**Records for the task**
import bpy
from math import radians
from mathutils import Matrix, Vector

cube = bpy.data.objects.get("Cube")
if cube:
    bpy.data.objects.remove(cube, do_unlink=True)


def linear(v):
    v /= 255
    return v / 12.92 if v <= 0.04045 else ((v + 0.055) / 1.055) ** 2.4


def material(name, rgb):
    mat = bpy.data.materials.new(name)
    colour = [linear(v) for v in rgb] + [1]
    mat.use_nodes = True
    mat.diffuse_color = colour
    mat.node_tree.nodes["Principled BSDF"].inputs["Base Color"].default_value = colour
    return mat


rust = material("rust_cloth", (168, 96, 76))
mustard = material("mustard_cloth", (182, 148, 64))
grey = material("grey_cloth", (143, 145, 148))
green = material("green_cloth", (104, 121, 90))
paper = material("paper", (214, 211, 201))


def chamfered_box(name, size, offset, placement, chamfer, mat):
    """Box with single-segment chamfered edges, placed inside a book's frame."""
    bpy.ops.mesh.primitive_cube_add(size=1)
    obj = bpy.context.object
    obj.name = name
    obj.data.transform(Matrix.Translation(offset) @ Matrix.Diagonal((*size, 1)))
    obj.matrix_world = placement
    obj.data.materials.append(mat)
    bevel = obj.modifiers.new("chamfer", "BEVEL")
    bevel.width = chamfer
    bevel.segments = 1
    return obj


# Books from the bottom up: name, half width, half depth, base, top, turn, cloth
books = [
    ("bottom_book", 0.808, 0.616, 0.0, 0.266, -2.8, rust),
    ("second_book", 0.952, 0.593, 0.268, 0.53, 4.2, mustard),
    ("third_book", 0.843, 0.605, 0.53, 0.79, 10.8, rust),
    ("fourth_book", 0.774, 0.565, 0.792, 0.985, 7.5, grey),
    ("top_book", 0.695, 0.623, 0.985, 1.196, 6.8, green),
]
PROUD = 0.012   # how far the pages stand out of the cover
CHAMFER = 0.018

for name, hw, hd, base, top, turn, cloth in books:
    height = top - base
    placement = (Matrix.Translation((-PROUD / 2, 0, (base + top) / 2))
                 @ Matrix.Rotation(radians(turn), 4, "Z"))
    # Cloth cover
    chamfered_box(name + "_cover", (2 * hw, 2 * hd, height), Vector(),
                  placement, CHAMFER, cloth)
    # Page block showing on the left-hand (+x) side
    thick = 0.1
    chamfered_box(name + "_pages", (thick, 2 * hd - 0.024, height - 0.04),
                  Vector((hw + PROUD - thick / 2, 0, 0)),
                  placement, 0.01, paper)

**What to do**
From the first line of the records above to the line that contains "mat.use_nodes = True", quote each line exactly.

**Completed exercise**
import bpy
from math import radians
from mathutils import Matrix, Vector

cube = bpy.data.objects.get("Cube")
if cube:
    bpy.data.objects.remove(cube, do_unlink=True)


def linear(v):
    v /= 255
    return v / 12.92 if v <= 0.04045 else ((v + 0.055) / 1.055) ** 2.4


def material(name, rgb):
    mat = bpy.data.materials.new(name)
    colour = [linear(v) for v in rgb] + [1]
    mat.use_nodes = True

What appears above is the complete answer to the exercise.